Since the government proposed a relaxation of the Double Stamp Duty, an increasing number of property upgraders have made new home purchases from among a batch of new projects available on the market. While primary market transactions are on the rise, the secondary market has also hit a new high, according to the Centa-City Leading Index. Buyers may feel like they’re at a crossroads right now. They hope to see home prices drop and low interest rates remain where they are, but in order to reduce the cost of home purchase, some have figured out the right time to buy property is after property prices drop and before interest rates rise.
It makes perfect sense to buy property when the price drops, but one has to take his or her own affordability into consideration. Firstly, local property prices have rebounded and risen considerably since the financial tsunami in 2008. In an overheated property market, a slight decrease in price doesn’t really mean that it’s worth buying.
Secondly, property prices will likely fall, as interest rates continue to rise.
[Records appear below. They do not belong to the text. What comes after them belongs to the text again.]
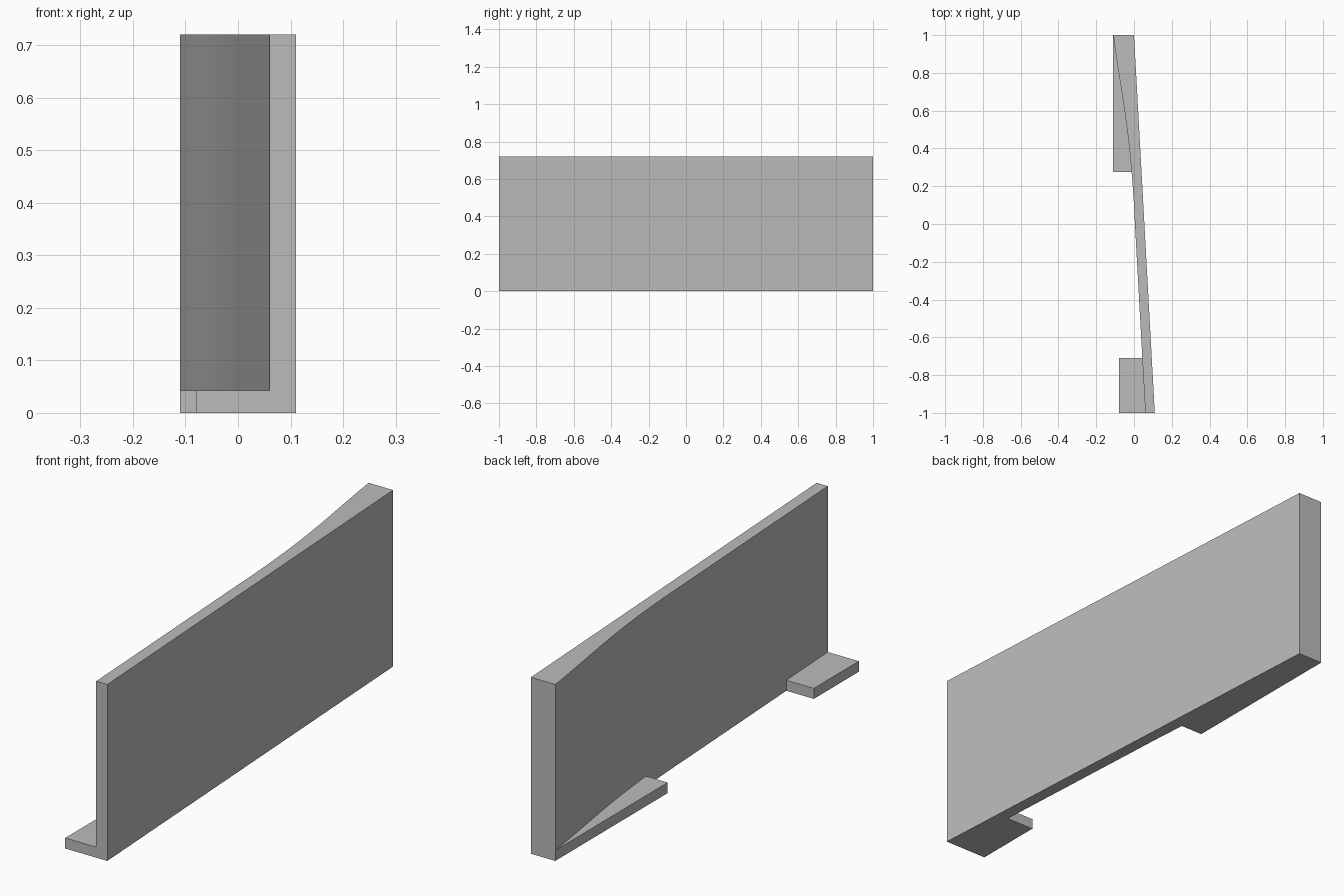
import bpy
import bmesh
from mathutils import Vector, geometry

cube = bpy.data.objects.get("Cube")
if cube:
    bpy.data.objects.remove(cube, do_unlink=True)

HEIGHT = 0.72
FOOT_HEIGHT = 0.043

grey = bpy.data.materials.new("plain_grey")
grey.use_nodes = True
colour = (0.5, 0.5, 0.5, 1)
grey.diffuse_color = colour
grey.node_tree.nodes["Principled BSDF"].inputs["Base Color"].default_value = colour


def prism(name, outline, height):
    """Extrude a plan outline upwards from the ground."""
    bm = bmesh.new()
    base = bm.faces.new([bm.verts.new((p[0], p[1], 0)) for p in outline])
    top = bmesh.ops.extrude_face_region(bm, geom=[base])["geom"]
    bmesh.ops.translate(bm, vec=(0, 0, height),
                        verts=[g for g in top if isinstance(g, bmesh.types.BMVert)])
    bmesh.ops.recalc_face_normals(bm, faces=bm.faces)
    mesh = bpy.data.meshes.new(name)
    bm.to_mesh(mesh)
    bm.free()
    mesh.materials.append(grey)
    obj = bpy.data.objects.new(name, mesh)
    bpy.context.collection.objects.link(obj)
    bpy.ops.object.select_all(action="DESELECT")
    obj.select_set(True)
    bpy.context.view_layer.objects.active = obj
    bpy.ops.object.shade_smooth_by_angle()
    return obj


# Inner side of the wall: straight at the front, flaring towards the back
sweep = geometry.interpolate_bezier(Vector((0.005, 0)), Vector((-0.017, 0.5)),
                                    Vector((-0.075, 0.72)), Vector((-0.11, 1)), 24)
inner = [Vector((0.06, -1))] + [Vector(p) for p in sweep]


def inner_at(y):
    """Point of the inner side at depth y."""
    for a, b in zip(inner, inner[1:]):
        if a.y <= y <= b.y:
            return a.lerp(b, (y - a.y) / (b.y - a.y))


# Upright wall with a flat outer side
prism("wall", inner + [Vector((0, 1)), Vector((0.11, -1))], HEIGHT)

# Front foot
prism("front_foot", [(-0.08, -1), inner_at(-1), inner_at(-0.71), (-0.08, -0.71)], FOOT_HEIGHT)

# Back foot, filling the hollow beside the flare
prism("back_foot", [(-0.11, 0.275), inner_at(0.275)] + [p for p in inner if p.y > 0.275],
      FOOT_HEIGHT)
In the initial stages of an interest rate hike, home prices may not fall immediately due to the fact that rising rates symbolise an improving economy. Instead, prices may go up until some buyers cannot afford the mortgage loan anymore. When more people sell their apartments to repay the loans, less demand will be seen in the market, which is followed by falling prices.
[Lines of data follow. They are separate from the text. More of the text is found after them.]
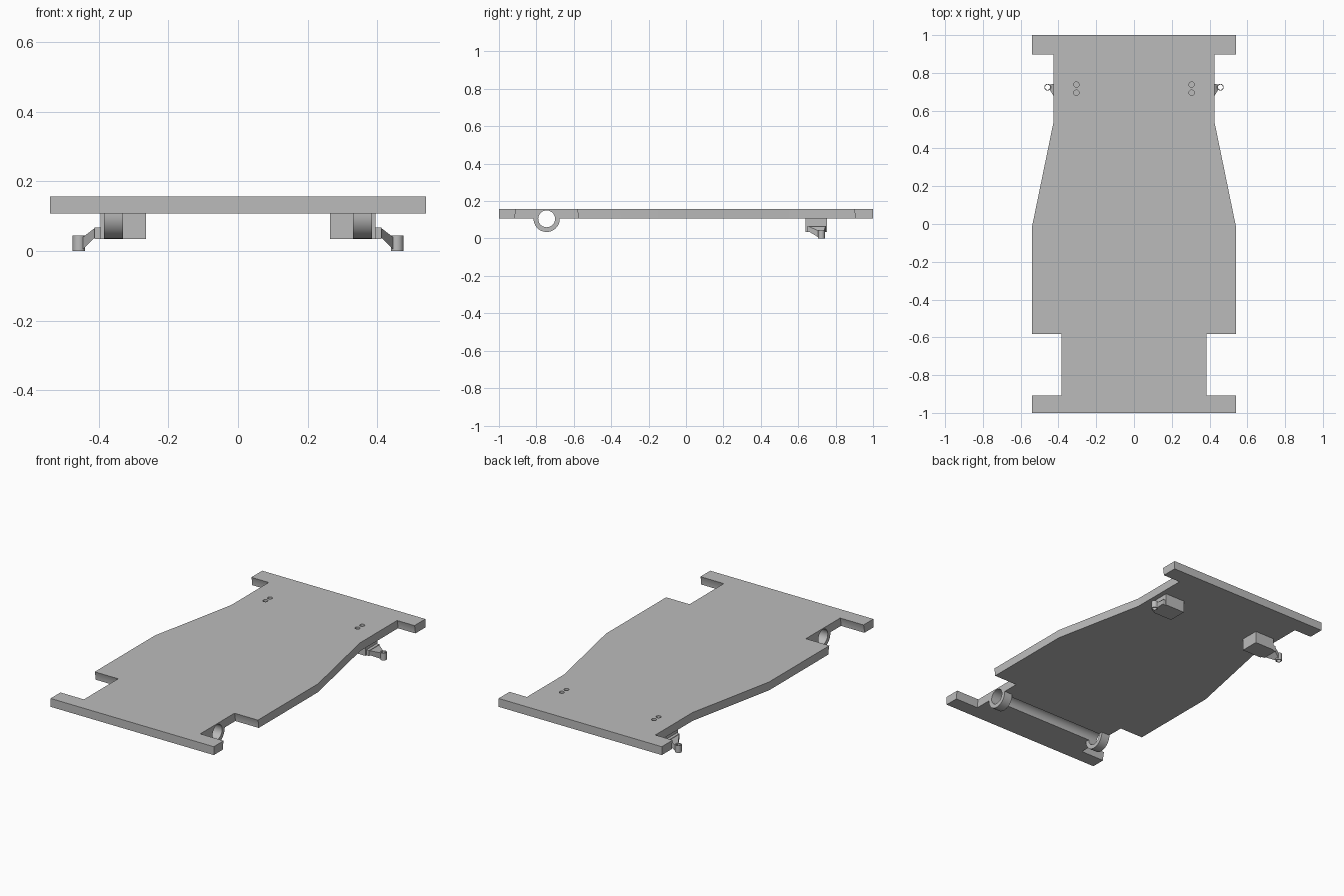
import bpy, bmesh
from math import cos, sin, pi, radians
from mathutils import Matrix, Vector

if "Cube" in bpy.data.objects:
    bpy.data.objects.remove(bpy.data.objects["Cube"], do_unlink=True)

grey = bpy.data.materials.new("plain_grey")
grey.use_nodes = True
colour = (0.5, 0.5, 0.5, 1)
grey.diffuse_color = colour
grey.node_tree.nodes["Principled BSDF"].inputs["Base Color"].default_value = colour


def finish(name, bm):
    bmesh.ops.recalc_face_normals(bm, faces=bm.faces)
    mesh = bpy.data.meshes.new(name)
    bm.to_mesh(mesh)
    bm.free()
    mesh.materials.append(grey)
    ob = bpy.data.objects.new(name, mesh)
    bpy.context.collection.objects.link(ob)
    return ob


def prism(name, points, direction):
    """Extrude a closed loop of 3D points along a vector."""
    bm = bmesh.new()
    face = bm.faces.new([bm.verts.new(p) for p in points])
    out = bmesh.ops.extrude_face_region(bm, geom=[face])
    moved = [g for g in out["geom"] if isinstance(g, bmesh.types.BMVert)]
    bmesh.ops.translate(bm, verts=moved, vec=Vector(direction))
    return finish(name, bm)


def box(name, lo, hi):
    bm = bmesh.new()
    lo, hi = Vector(lo), Vector(hi)
    mat = Matrix.Translation((lo + hi) / 2) @ Matrix.Diagonal((*(hi - lo), 1))
    bmesh.ops.create_cube(bm, size=1, matrix=mat)
    return finish(name, bm)


def cylinder(name, centre, radius, depth, axis="Z", sides=32):
    bm = bmesh.new()
    mat = Matrix.Translation(centre)
    if axis == "X":
        mat = mat @ Matrix.Rotation(pi / 2, 4, "Y")
    bmesh.ops.create_cone(bm, cap_ends=True, segments=sides, radius1=radius,
                          radius2=radius, depth=depth, matrix=mat)
    return finish(name, bm)


def hull(name, points):
    bm = bmesh.new()
    for p in points:
        bm.verts.new(p)
    bmesh.ops.convex_hull(bm, input=bm.verts)
    return finish(name, bm)


def combine(target, other, operation):
    """Apply a boolean and remove the helper."""
    mod = target.modifiers.new(operation, "BOOLEAN")
    mod.operation, mod.object, mod.solver = operation, other, "EXACT"
    bpy.context.view_layer.objects.active = target
    bpy.ops.object.modifier_apply(modifier=mod.name)
    bpy.data.objects.remove(other, do_unlink=True)


def smooth(ob):
    bpy.ops.object.select_all(action="DESELECT")
    ob.select_set(True)
    bpy.context.view_layer.objects.active = ob
    bpy.ops.object.shade_smooth_by_angle(angle=radians(30))


BOTTOM, TOP = 0.107, 0.157
AXLE_Y, AXLE_Z = -0.745, 0.105

# Flat chassis plate with wheel notches
half = [(0.54, -1), (0.54, -0.87), (0.385, -0.87), (0.385, -0.62),
        (0.54, -0.62), (0.54, -0.015), (0.425, 0.545), (0.425, 0.87),
        (0.54, 0.87), (0.54, 1)]
outline = half + [(-x, y) for x, y in reversed(half)]
plate = prism("chassis_plate", [(x, y, BOTTOM) for x, y in outline],
              (0, 0, TOP - BOTTOM))

for s in (-1, 1):
    # Wheel arches rounded about each axle
    for y, inner in ((AXLE_Y, 0.385), (0.735, 0.425)):
        arch = cylinder("arch_cutter", (s * (inner + 0.1), y, AXLE_Z), 0.17,
                        0.2, "X", 96)
        combine(plate, arch, "DIFFERENCE")
    # Half-round axle bearing below the plate
    arc = [(pi + pi * i / 24) for i in range(25)]
    loop = [(s * 0.33, AXLE_Y + 0.07 * cos(a), AXLE_Z + 0.07 * sin(a)) for a in arc]
    loop += [(s * 0.33, AXLE_Y + k * 0.07, 0.13) for k in (1, -1)]
    combine(plate, prism("axle_bearing", loop, (s * 0.055, 0, 0)), "UNION")
    # Screw holes above the steering mounts
    for y in (0.695, 0.738):
        combine(plate, cylinder("screw_cutter", (s * 0.305, y, 0.14), 0.014,
                                0.1), "DIFFERENCE")

# Axle channel through both bearings
combine(plate, cylinder("axle_cutter", (0, AXLE_Y, AXLE_Z), 0.045, 0.9, "X", 48),
        "DIFFERENCE")
smooth(plate)

for s, side in ((1, "left"), (-1, "right")):
    # Steering mount block and its outer flange
    box(side + "_mount_block", (s * 0.265, 0.64, 0.035), (s * 0.395, 0.753, BOTTOM))
    box(side + "_mount_flange", (s * 0.395, 0.65, 0.035), (s * 0.413, 0.748, 0.068))
    # Tapered arm down to the pivot
    arm = [(s * 0.413, y, z) for y in (0.655, 0.745) for z in (0.038, 0.065)]
    arm += [(s * 0.445, y, z) for y in (0.71, 0.738) for z in (0.005, 0.04)]
    hull(side + "_steering_arm", arm)
    # Hollow pivot sleeve
    sleeve = cylinder(side + "_pivot_sleeve", (s * 0.457, 0.724, 0.022), 0.018, 0.044)
    combine(sleeve, cylinder("pivot_cutter", (s * 0.457, 0.724, 0.022), 0.0135, 0.1),
            "DIFFERENCE")
    smooth(sleeve)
Thirdly, your budget should not just be enough to cover the down payment of a property. As we all know, the entire interest repayment period can last for over 20 years. Additional mortgage repayment incurred from rising interest rates can put you in a difficult financial situation. Although the grant of mortgage loans from banks requires you to pass the affordability test, prospective buyers should review their affordability in buying property, especially when the economic environment takes a turn for the worse. A typical example is the SARS outbreak in 2003. Securing a job was already difficult, let alone paying huge interest on mortgage loans.